Scott Walker sparked massive protests when he eliminated the collective bargaining rights of most public workers in his state, Wisconsin.
But after months of political turmoil, the Republican US governor claimed a decisive victory in a recall election.
It was one election in one state. But Walker's clear win is being framed by Republicans as a major victory for the party in the lead up to the November presidential elections - and a major defeat for Democrats and labour unions across the country.
"The exit polls show that most people supported collective bargaining and specifically had a positive image of public employee unions … [it didn't] work out in a clear ideological way but we do need to build more support for collective bargaining."
- Robert Kraig, the executive director of Citizen Action of Wisconsin
The political turmoil began more than a year ago, when the state's Republican-controlled legislature voted to curb the rights of union members by sharply limiting their bargaining rights - a move Walker says will help reduce a budget deficit of $3.6bn.
Hundreds of thousands of people began protesting against the law, occupying the state's legislature for months. Wisconsin became a symbol of the battle workers were facing against a Republican Party determined to slash the power of unions.
Some of the other controversial measures taken by Walker include: slashing spending for public education by $800 to $900m; reducing aid to local governments by $96m; backing laws that will cut taxes for corporations and that will see increased pension contributions for some.
Walker's opponents collected more than a million signatures to trigger a recall election. Over the next few months, Walker launched a bitter campaign with tens of millions of dollars spent - making it the most expensive election in the state's history.
The money spent has paid off for Walker, despite the massive on-the-ground operation mounted by progressives in Wisconsin.
"This [recall] is a very rare thing. Walker would've been the third governor in American history to have been recalled [and] the first governor to survive one. This is usually reserved for governors who break the law or something like that."
- Alex Seitz-Wald, a political staff writer at Salon.com
In his victory speech on Tuesday night, Walker talked about moving the state past its divisions but he also stuck to the ideological position that sparked the conflict in the first place: "You know, early in 2011, I rushed in to try and fix things before I talked about it. Because, you see, for years, too many politicians that I'd seen, not only in Madison but in Washington and beyond, talked about things but never fixed them.

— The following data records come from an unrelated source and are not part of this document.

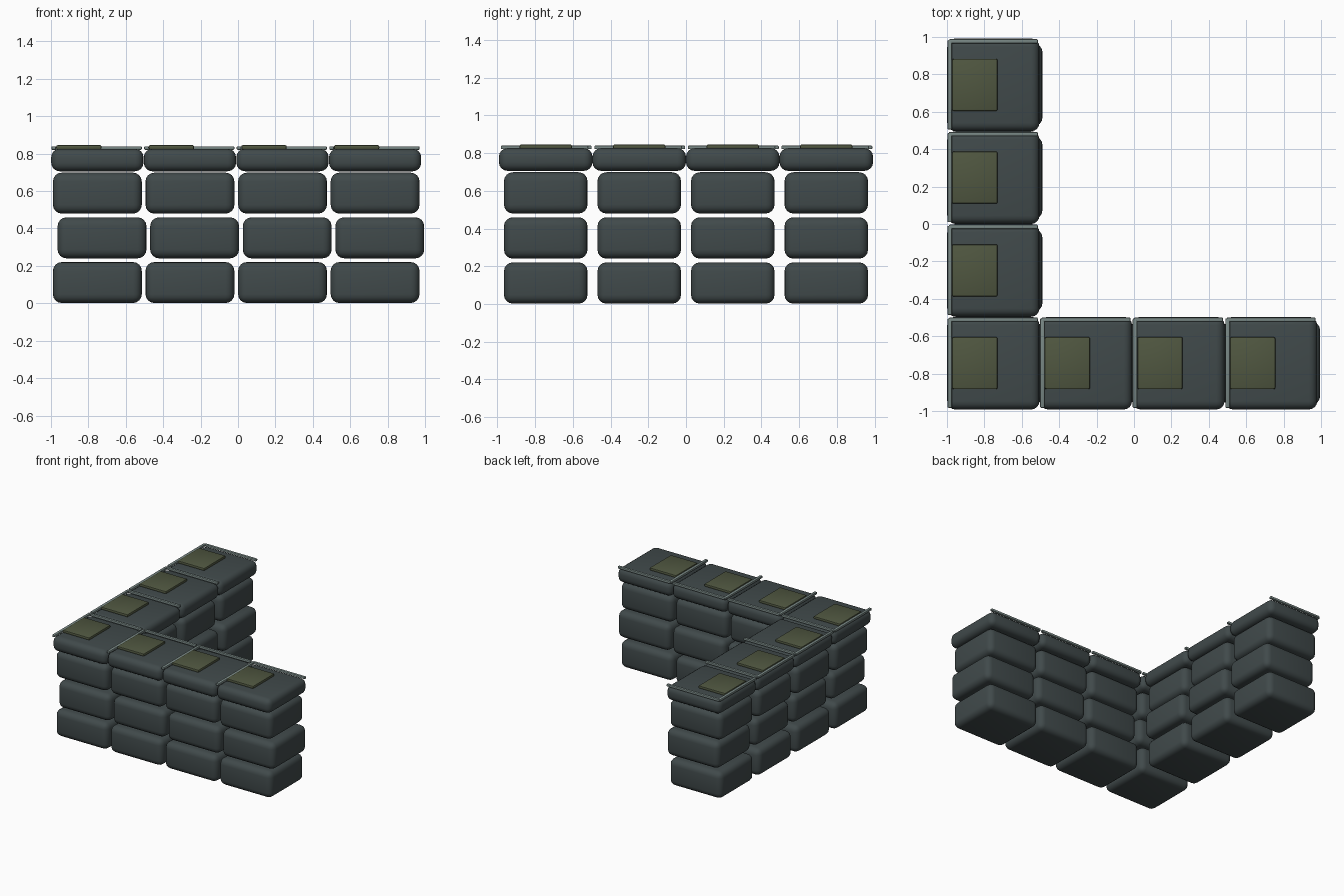
import bpy
import bmesh
import math

if "Cube" in bpy.data.objects:
    bpy.data.objects.remove(bpy.data.objects["Cube"])


def material(name, rgb):
    m = bpy.data.materials.new(name)
    m.diffuse_color = (*rgb, 1)
    m.use_nodes = True
    m.node_tree.nodes["Principled BSDF"].inputs["Base Color"].default_value = m.diffuse_color
    return m


STONE = material("dark slate stone", (0.052, 0.068, 0.070))
MOSS = material("moss green", (0.080, 0.095, 0.052))
EDGE = material("pale worn edge", (0.19, 0.245, 0.235))


def block(name, centre, size, bevel, segments, mat):
    """Box with rounded edges."""
    bm = bmesh.new()
    bmesh.ops.create_cube(bm, size=1)
    bmesh.ops.scale(bm, vec=size, verts=bm.verts)
    bmesh.ops.bevel(bm, geom=list(bm.edges), offset=bevel, segments=segments,
                    profile=0.5, affect='EDGES', clamp_overlap=True)
    mesh = bpy.data.meshes.new(name)
    bm.to_mesh(mesh)
    bm.free()
    mesh.materials.append(mat)
    ob = bpy.data.objects.new(name, mesh)
    ob.location = centre
    bpy.context.collection.objects.link(ob)
    bpy.ops.object.select_all(action='DESELECT')
    ob.select_set(True)
    bpy.context.view_layer.objects.active = ob
    bpy.ops.object.shade_smooth_by_angle(angle=math.radians(40))
    return ob


def stack(x, y):
    """Three stones, the middle one shifted sideways, under a capstone."""
    for row, shift in enumerate((0, 0.025, 0)):
        block("wall_stone", (x + shift, y, 0.111 + 0.239 * row),
              (0.475, 0.443, 0.219), 0.047, 4, STONE)
    block("capstone", (x, y, 0.766), (0.493, 0.496, 0.120), 0.045, 4, STONE)
    # worn highlights along the left and back edges
    block("left_edge_trim", (x - 0.233, y, 0.830), (0.024, 0.477, 0.019), 0.005, 2, EDGE)
    block("back_edge_trim", (x, y + 0.233, 0.830), (0.475, 0.022, 0.019), 0.005, 2, EDGE)
    # moss pad on top
    block("moss_patch", (x - 0.099, y, 0.834), (0.243, 0.279, 0.024), 0.009, 2, MOSS)


# L-shaped wall: front run of four, left run of three behind the corner
PITCH = 0.495
X0, Y0 = -0.752, -0.744
for i in range(4):
    stack(X0 + i * PITCH, Y0)
for j in range(1, 4):
    stack(X0, Y0 + j * 0.496)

"But I want to tell you, looking ahead we know it's important to do both. Looking ahead to tackle the challenges that face all the people of Wisconsin, we're both going to be committed to talking together about how to solve problems and then working together, we're going to move forward with the solutions that put our state back on the right track towards more freedom and more prosperity for all of our people."
In this Inside Story: US 2012 we ask: What are the repercussions of the Wisconsin recall? And what impact will it have on the US presidential race?
To discuss these issues with presenter Shihab Rattansi are guests: Robert Kraig, the executive director of Citizen Action of Wisconsin, a coalition of social and economic justice groups; Alex Seitz-Wald, a political staff writer at Salon.com; and Brendan Steinhauser, the federal and state campaigns director at FreedomWorks, a group associated with the conservative Tea Party Movement.
"The policies that we support would help everyone .... We are trying to make the economy better for all workers and regardless of how you feel about the unions we simply can't afford the pensions and the healthcare that the taxpayers have to pay for."
Brendan Steinhauser, the federal and state campaigns director at FreedomWorks
Wisconsin's Republican governor Scott Walker outspent his Democratic rival, Tom Barrett, by a factor of over 7-1, according to the Center for Public Integrity:
- An estimated $63.5m was spent by candidates and independent groups, making it the most expensive election in Wisconsin history.
- Two-thirds of the total amount, or $45m, was spent by Walkers' campaign or his supporters, whereas Barrett's campaign and supporters spent just $18.5m.
- Walker's campaign itself raised $30.5m, and 66 per cent of that came from donors living outside Wisconsin.
- Barrett raised $3.9m, and 26 per cent of that came from out of state donors.